» **WHAT YOU NEED TO DO**: Use the entries below and reproduce exactly the lines from the one containing "low, high, size, floor = 0.165, 0.47, 0.977, 0.843" down to the one containing "bpy.context.collection.objects.link(ball)", both of them included.

» **AVAILABLE RECORDS**:
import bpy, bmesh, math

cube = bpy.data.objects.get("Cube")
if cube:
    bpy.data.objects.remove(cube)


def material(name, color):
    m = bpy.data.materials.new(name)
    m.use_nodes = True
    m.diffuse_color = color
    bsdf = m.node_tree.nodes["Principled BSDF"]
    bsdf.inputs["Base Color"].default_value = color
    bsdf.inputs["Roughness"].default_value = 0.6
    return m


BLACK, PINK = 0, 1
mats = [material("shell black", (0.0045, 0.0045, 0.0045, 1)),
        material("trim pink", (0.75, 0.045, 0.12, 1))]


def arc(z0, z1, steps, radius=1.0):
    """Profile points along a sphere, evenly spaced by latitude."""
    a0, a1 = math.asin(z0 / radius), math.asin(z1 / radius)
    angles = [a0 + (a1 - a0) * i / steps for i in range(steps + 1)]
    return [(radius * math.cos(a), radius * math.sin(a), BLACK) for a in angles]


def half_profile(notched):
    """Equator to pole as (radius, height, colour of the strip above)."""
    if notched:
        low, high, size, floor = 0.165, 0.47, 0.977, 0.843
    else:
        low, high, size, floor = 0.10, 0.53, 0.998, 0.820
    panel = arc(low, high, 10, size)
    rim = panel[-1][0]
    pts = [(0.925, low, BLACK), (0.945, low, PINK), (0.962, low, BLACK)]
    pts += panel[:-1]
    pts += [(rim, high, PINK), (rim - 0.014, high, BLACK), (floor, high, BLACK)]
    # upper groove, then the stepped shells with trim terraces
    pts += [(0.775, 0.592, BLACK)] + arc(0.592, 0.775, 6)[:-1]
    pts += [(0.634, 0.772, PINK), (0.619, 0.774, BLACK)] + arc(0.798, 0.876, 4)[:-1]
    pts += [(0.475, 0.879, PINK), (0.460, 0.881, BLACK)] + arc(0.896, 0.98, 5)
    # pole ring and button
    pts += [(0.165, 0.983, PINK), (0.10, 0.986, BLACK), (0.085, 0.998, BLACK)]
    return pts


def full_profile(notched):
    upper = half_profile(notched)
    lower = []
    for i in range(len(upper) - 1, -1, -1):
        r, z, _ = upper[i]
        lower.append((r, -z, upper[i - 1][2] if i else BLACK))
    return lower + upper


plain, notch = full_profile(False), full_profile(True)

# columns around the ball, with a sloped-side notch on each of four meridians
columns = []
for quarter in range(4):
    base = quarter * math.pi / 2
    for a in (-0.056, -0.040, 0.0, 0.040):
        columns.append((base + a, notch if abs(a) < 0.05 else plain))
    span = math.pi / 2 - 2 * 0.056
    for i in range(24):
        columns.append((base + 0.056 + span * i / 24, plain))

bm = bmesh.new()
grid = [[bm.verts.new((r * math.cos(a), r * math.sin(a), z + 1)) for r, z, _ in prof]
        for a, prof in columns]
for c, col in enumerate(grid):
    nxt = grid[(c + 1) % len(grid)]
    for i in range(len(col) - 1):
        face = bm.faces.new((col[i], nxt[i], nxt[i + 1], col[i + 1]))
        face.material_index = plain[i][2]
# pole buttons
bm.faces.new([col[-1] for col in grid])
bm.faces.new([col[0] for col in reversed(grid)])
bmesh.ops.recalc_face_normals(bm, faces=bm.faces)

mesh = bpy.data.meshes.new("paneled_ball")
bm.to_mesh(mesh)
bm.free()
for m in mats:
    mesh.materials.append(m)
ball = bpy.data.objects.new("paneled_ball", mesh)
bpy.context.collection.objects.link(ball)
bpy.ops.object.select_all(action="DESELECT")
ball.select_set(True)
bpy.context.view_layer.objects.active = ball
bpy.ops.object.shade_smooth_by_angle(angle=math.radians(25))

» **THE COMPLETED TASK**:
        low, high, size, floor = 0.165, 0.47, 0.977, 0.843
    else:
        low, high, size, floor = 0.10, 0.53, 0.998, 0.820
    panel = arc(low, high, 10, size)
    rim = panel[-1][0]
    pts = [(0.925, low, BLACK), (0.945, low, PINK), (0.962, low, BLACK)]
    pts += panel[:-1]
    pts += [(rim, high, PINK), (rim - 0.014, high, BLACK), (floor, high, BLACK)]
    # upper groove, then the stepped shells with trim terraces
    pts += [(0.775, 0.592, BLACK)] + arc(0.592, 0.775, 6)[:-1]
    pts += [(0.634, 0.772, PINK), (0.619, 0.774, BLACK)] + arc(0.798, 0.876, 4)[:-1]
    pts += [(0.475, 0.879, PINK), (0.460, 0.881, BLACK)] + arc(0.896, 0.98, 5)
    # pole ring and button
    pts += [(0.165, 0.983, PINK), (0.10, 0.986, BLACK), (0.085, 0.998, BLACK)]
    return pts


def full_profile(notched):
    upper = half_profile(notched)
    lower = []
    for i in range(len(upper) - 1, -1, -1):
        r, z, _ = upper[i]
        lower.append((r, -z, upper[i - 1][2] if i else BLACK))
    return lower + upper


plain, notch = full_profile(False), full_profile(True)

# columns around the ball, with a sloped-side notch on each of four meridians
columns = []
for quarter in range(4):
    base = quarter * math.pi / 2
    for a in (-0.056, -0.040, 0.0, 0.040):
        columns.append((base + a, notch if abs(a) < 0.05 else plain))
    span = math.pi / 2 - 2 * 0.056
    for i in range(24):
        columns.append((base + 0.056 + span * i / 24, plain))

bm = bmesh.new()
grid = [[bm.verts.new((r * math.cos(a), r * math.sin(a), z + 1)) for r, z, _ in prof]
        for a, prof in columns]
for c, col in enumerate(grid):
    nxt = grid[(c + 1) % len(grid)]
    for i in range(len(col) - 1):
        face = bm.faces.new((col[i], nxt[i], nxt[i + 1], col[i + 1]))
        face.material_index = plain[i][2]
# pole buttons
bm.faces.new([col[-1] for col in grid])
bm.faces.new([col[0] for col in reversed(grid)])
bmesh.ops.recalc_face_normals(bm, faces=bm.faces)

mesh = bpy.data.meshes.new("paneled_ball")
bm.to_mesh(mesh)
bm.free()
for m in mats:
    mesh.materials.append(m)
ball = bpy.data.objects.new("paneled_ball", mesh)
bpy.context.collection.objects.link(ball)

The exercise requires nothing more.